Posted On 03 Mar 2017
Toothless is the new project from Ed Nash, bassist for Bombay Bicycle Club. His debut album The Pace of the Passing was released on the 27th of January on Rostrum Records. To all intents and purposes, Toothless and his debut record have been carefully conceived by Nash. Everything up to and including the album’s artwork ties into the central themes that run throughout the record including astronomy, myths and naturally, the passing of time.
As curious a moniker as it may seem, the name Toothless comes from a Raymond Pettibon drawing. The US artist (infamous amongst the 1980s LA punk scene for his gig posters) drew a tiger biting off a boy’s head with the caption, ‘Even toothless, she can still bite off a boy’s head.” The idea of something being toothless, but still having bite struck Ed as strangely compelling. Nobody expects ‘side projects’ to achieve very much, especially the side project of a bass player and so the name stuck.

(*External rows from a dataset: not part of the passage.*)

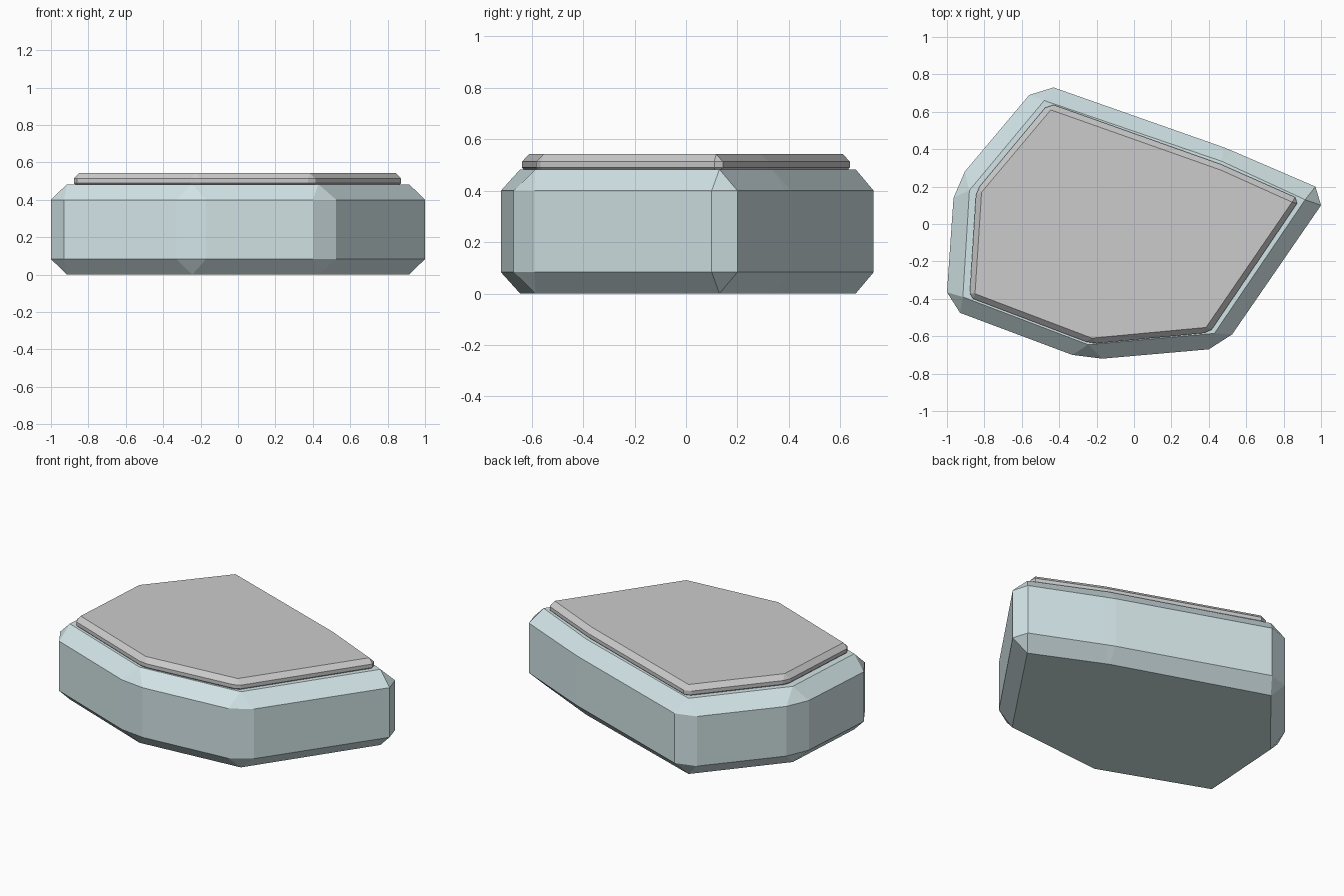
import bpy, bmesh

if "Cube" in bpy.data.objects:
    bpy.data.objects.remove(bpy.data.objects["Cube"])


def chamfered_slab(name, caps, rim, levels, color=None):
    """Slab whose cap corners each split into two rim corners (chamfered edges)."""
    z0, z1, z2, z3 = levels
    n = len(caps)
    bm = bmesh.new()
    bottom = [bm.verts.new((x, y, z0)) for x, y in caps]
    low = [bm.verts.new((x, y, z1)) for x, y in rim]
    high = [bm.verts.new((x, y, z2)) for x, y in rim]
    top = [bm.verts.new((x, y, z3)) for x, y in caps]
    bm.faces.new(bottom)
    bm.faces.new(top)
    for i in range(n):
        j = (i + 1) % n
        a, b, c = 2 * i, 2 * i + 1, 2 * j
        for cap, ring in ((bottom, low), (top, high)):
            bm.faces.new((cap[i], ring[a], ring[b]))
            bm.faces.new((cap[i], ring[b], ring[c], cap[j]))
        bm.faces.new((low[a], low[b], high[b], high[a]))
        bm.faces.new((low[b], low[c], high[c], high[b]))
    bmesh.ops.recalc_face_normals(bm, faces=bm.faces)
    mesh = bpy.data.meshes.new(name)
    bm.to_mesh(mesh)
    bm.free()
    obj = bpy.data.objects.new(name, mesh)
    bpy.context.collection.objects.link(obj)
    if color:
        mat = bpy.data.materials.new(name + "_paint")
        mat.diffuse_color = color
        mat.use_nodes = True
        mat.node_tree.nodes["Principled BSDF"].inputs["Base Color"].default_value = mat.diffuse_color
        mesh.materials.append(mat)
    return obj


# Pale blue stone body: irregular seven-sided outline, clockwise from the back
chamfered_slab(
    "stone_body",
    [(-0.48, 0.66), (0.47, 0.335), (0.915, 0.13), (0.43, -0.585),
     (-0.245, -0.645), (-0.915, -0.39), (-0.88, 0.18)],
    [(-0.56, 0.69), (-0.43, 0.73), (0.48, 0.41), (0.54, 0.385),
     (0.97, 0.20), (1.0, 0.10), (0.525, -0.59), (0.40, -0.67),
     (-0.17, -0.72), (-0.33, -0.70), (-0.93, -0.475), (-1.0, -0.365),
     (-0.965, 0.14), (-0.905, 0.28)],
    (0.0, 0.083, 0.40, 0.483),
    (0.65, 0.78, 0.80, 1.0))

# Thin grey top plate, its lower chamfer sunk into the body
chamfered_slab(
    "top_plate",
    [(-0.445, 0.61), (0.465, 0.288), (0.845, 0.117), (0.385, -0.553),
     (-0.225, -0.61), (-0.85, -0.373), (-0.815, 0.17)],
    [(-0.475, 0.622), (-0.43, 0.637), (0.468, 0.318), (0.49, 0.308),
     (0.862, 0.143), (0.872, 0.11), (0.415, -0.565), (0.375, -0.583),
     (-0.20, -0.638), (-0.255, -0.63), (-0.86, -0.40), (-0.878, -0.37),
     (-0.845, 0.155), (-0.826, 0.20)],
    (0.46, 0.49, 0.513, 0.543))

Despite The Pace of the Passing being very much the mind of one man, Toothless welcomes some friends to assist in finding his vision. Marika Hackman (Palm’s Backside), Tom Fleming of Wild Beasts (The Midas Touch), Bombay collaborator Liz Lawrence (Party For Two), and The Staves (The Sirens) all add vocal flourishes to the respective songs, whilst Bombay Bicycle Club’s vocalist Jack Steadman shares the production duties with Ed himself.
The Pace of the Passing is a beautifully realized, and carefully constructed record. You can hear a delicious sense of leftfield playfulness in the melodies across the whole album, and rather than obscure them with fuzzy noise, or layer them up with guitar on guitar, Ed just allows them to radiate and glow in their own simplicity. It’s a charm he employs on both “Charon” and “Sisyphus”, the opening tracks, and then weaves across the whole album. Despite endless highlights, it’s an album that deserves to be heard as it was made to be heard, in its entirety. A playlist in its own right.
“The effect is something like one of Sufjan Stevens’ early folk-rock epics transposed into his mid-career digital phase — only smoother, sleeker, and more propulsive.” — STEREOGUM
Learn more about Ed Nash in the following All Access interview:
Thanks for your time! What are some words you would use to describe 2016? What were some of the highlights for you and your music? What are you most excited about for 2017?
2016 for me was getting everything into place for this year, I put the live band together and worked on finishing the album for its release in January. I guess the highlights were putting out my first few singles and seeing people react to something that was totally my own. This year I’m excited to tour and meet as many people as I can… I didn’t get out much while making the record.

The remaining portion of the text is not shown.